To successfully scale up a biomagnetic separation process is necessary to understand the key parameter governing it. To move a magnetic bead we need to apply a magnetic force over it. This force would make the bead move in a direction and be in equilibrium with the drag force generated by the viscosity of the buffer. The result would be a constant velocity (if the magnetic force is constant).
Microalgae become the exclusive focus in research of biofuel production to meet global energy demand. Photosynthetic microalgae use the sunlight to form biomass from the supplement of carbon dioxide and water. One of the main constituents of microalgal biomass is the natural oil stored within the cells.
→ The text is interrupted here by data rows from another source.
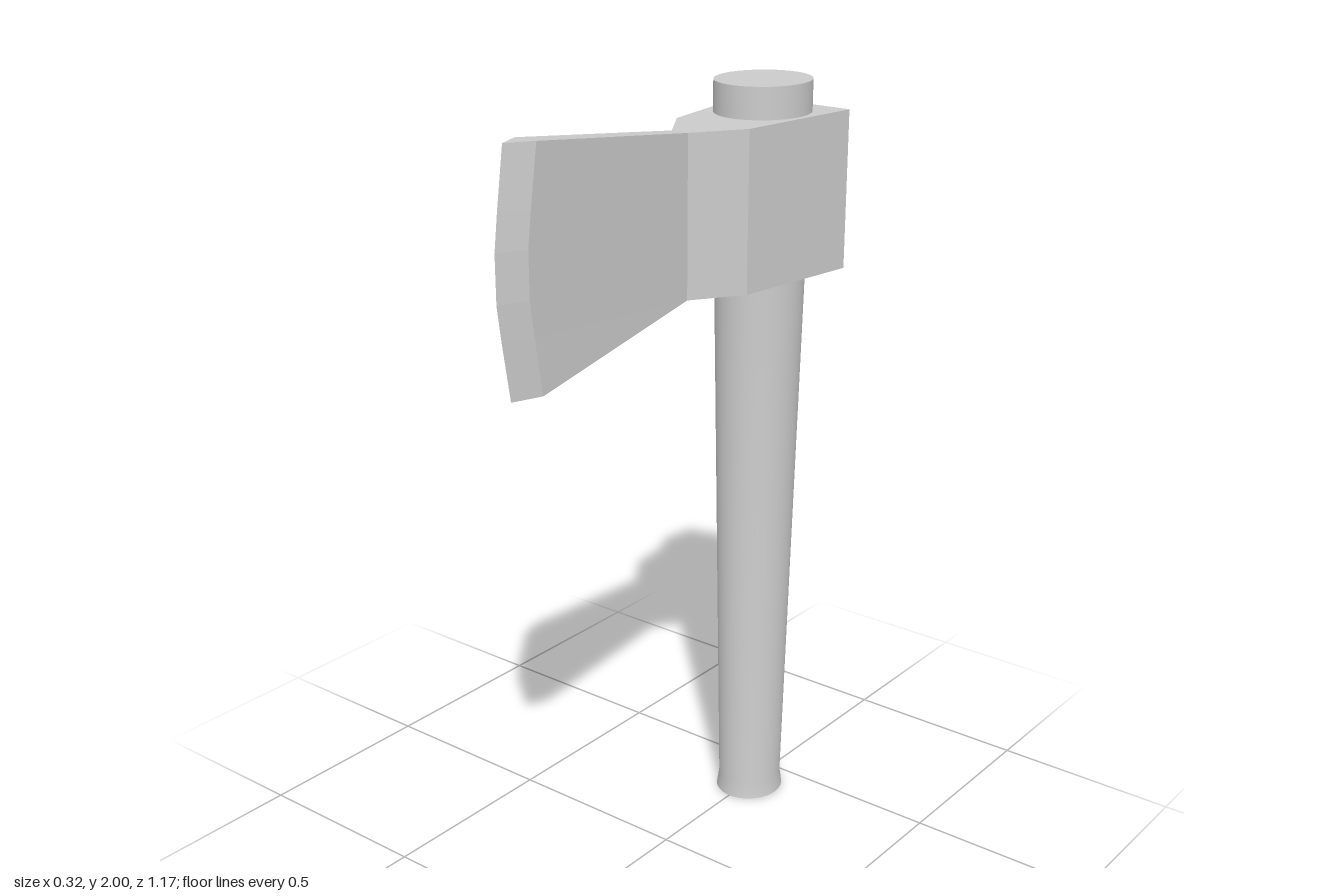
import * as THREE from 'three';
import { toCreasedNormals } from 'three/addons/utils/BufferGeometryUtils.js';

const HANDLE_Z = -0.386;

// Lofts a closed shape along z. Each section: [z, halfWidth, bottom, top, bulge]
// and the bulge pushes the middle rows forward for the curved cutting edge.
function loftHead(sections) {
  const rows = [0, 0.25, 0.4, 0.6, 0.75, 1];
  const curve = [0, 0.66, 1, 1, 0.66, 0];
  const n = rows.length, ring = n * 2;
  const positions = [], index = [];

  for (const [z, w, y0, y1, bulge] of sections) {
    const point = (side, r) =>
      positions.push(side * w, y0 + (y1 - y0) * rows[r], z + bulge * curve[r]);
    for (let r = 0; r < n; r++) point(1, r);
    for (let r = n - 1; r >= 0; r--) point(-1, r);
  }
  for (let s = 0; s < sections.length - 1; s++) {
    for (let i = 0; i < ring; i++) {
      const j = (i + 1) % ring;
      const a = s * ring + i, b = s * ring + j;
      index.push(a, b, b + ring, a, b + ring, a + ring);
    }
  }
  // flat back face of the poll
  for (let r = 0; r < n - 1; r++) {
    const left = ring - 1 - r;
    index.push(r, left, left - 1, r, left - 1, r + 1);
  }
  const geometry = new THREE.BufferGeometry();
  geometry.setAttribute('position', new THREE.Float32BufferAttribute(positions, 3));
  geometry.setIndex(index);
  const flat = geometry.toNonIndexed();
  flat.computeVertexNormals();
  return flat;
}

export function createModel() {
  const group = new THREE.Group();
  group.name = 'axe';

  // Tapered oval handle with a flared foot
  const profile = [[0, 0], [0.09, 0], [0.084, 0.045], [0.12, 1.85], [0.12, 2], [0, 2]]
    .map(([r, y]) => new THREE.Vector2(r, y));
  const handleGeometry = new THREE.LatheGeometry(profile, 40);
  handleGeometry.scale(1, 1, 1.075);
  const handle = new THREE.Mesh(
    toCreasedNormals(handleGeometry, Math.PI / 6),
    new THREE.MeshStandardMaterial({ color: 0xcccccc })
  );
  handle.name = 'handle';
  handle.position.z = HANDLE_Z;
  group.add(handle);

  // Head from the chamfered poll, past the eye, to the bevelled edge
  const head = new THREE.Mesh(
    loftHead([
      [-0.587, 0.088, 1.58, 1.855, 0],
      [-0.535, 0.158, 1.515, 1.92, 0],
      [-0.18, 0.109, 1.515, 1.92, 0],
      [-0.052, 0.024, 1.515, 1.92, 0],
      [0.48, 0.031, 1.418, 1.987, 0.035],
      [0.552, 0, 1.416, 1.99, 0.035],
    ]),
    new THREE.MeshStandardMaterial({ color: 0xcccccc, flatShading: true })
  );
  head.name = 'axeHead';
  group.add(head);

  return group;
}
This natural oil can be further transformed into biodiesel through a transesterification process. The biofuel is renewable with huge potential to replace the fossil fuel. The International Energy Agency has reported that the total final oil consumption of the world in 2010 has reached 3575 Mtoe.1
Working with magnetic separation rack? Keep reading!
Do you want to learn how to take the most of your magnetic separation rack? There are lots of common mistakes related to the scale-up of biomagnetic separation processes, and lots of them imply the use of non-homogeneous magnetic racks.
When biomagnetic particle kits are initially developed, R&D companies work with small volumes in a magnetic separation rack in order to test and optimize a number of variables. When the kit is deemed successful, the company obviously wants to take the kit to market and consequently ramp up production.
The concentration of magnetic beads is an important step in a magnetic separation process. Separation time is dependent on magnetic bead concentration, and final kit performance is also very dependent on accurate concentrating techniques, but liquid handling inaccuracies can lead to serious errors. If these concentration errors are not detected early in the process, excessive time, money and effort will need to be spent to either correct or redo the batch.
When one scales up production using a classic magnetic separation system, one finds that the separation time increases quickly with an increase in production volume. An increase in separation time means that material losses are higher and aggregation problems become a serious problem. By using homogenous separation time, one finds that the magnetic separation process is shorter and the separation time can be easily estimated. In homogeneous systems material loss and bead aggregation is minimized.
In the Life Sciences, one of the most critical parameters for final IVD kit performance is magnetic bead concentration. The beads are functionalized before the magnetic separation process with antibodies or other biological molecules, so the concentration of magnetic beads also delivers a specific concentration of biologically active reagent. If you do not have the correct amount of beads/biological molecules in your preparation, the sensitivity of the kit changes significantly. Therefore volume control of the suspension is quite important.
In non-homogenous magnetic separators, monitoring the entire separation process is difficult to impossible. As a result, errors in the magnetic separation process, such as using the wrong magnetic beads or using buffers with the wrong properties are not detected until the final QC testing stage.
When magnetic bead reagents are produced in quantity, often you cannot know if you have the correct properties of the beads until the final quality control step. But if these properties are wrong, finding out the properties at the end of the magnetic separation process for production does not allow you to salvage the lot. Knowing magnetic bead properties, such as size, magnetic charge and surface charge, is critical in order to have excellent reproducibility in the final product (e.g. IVD kits).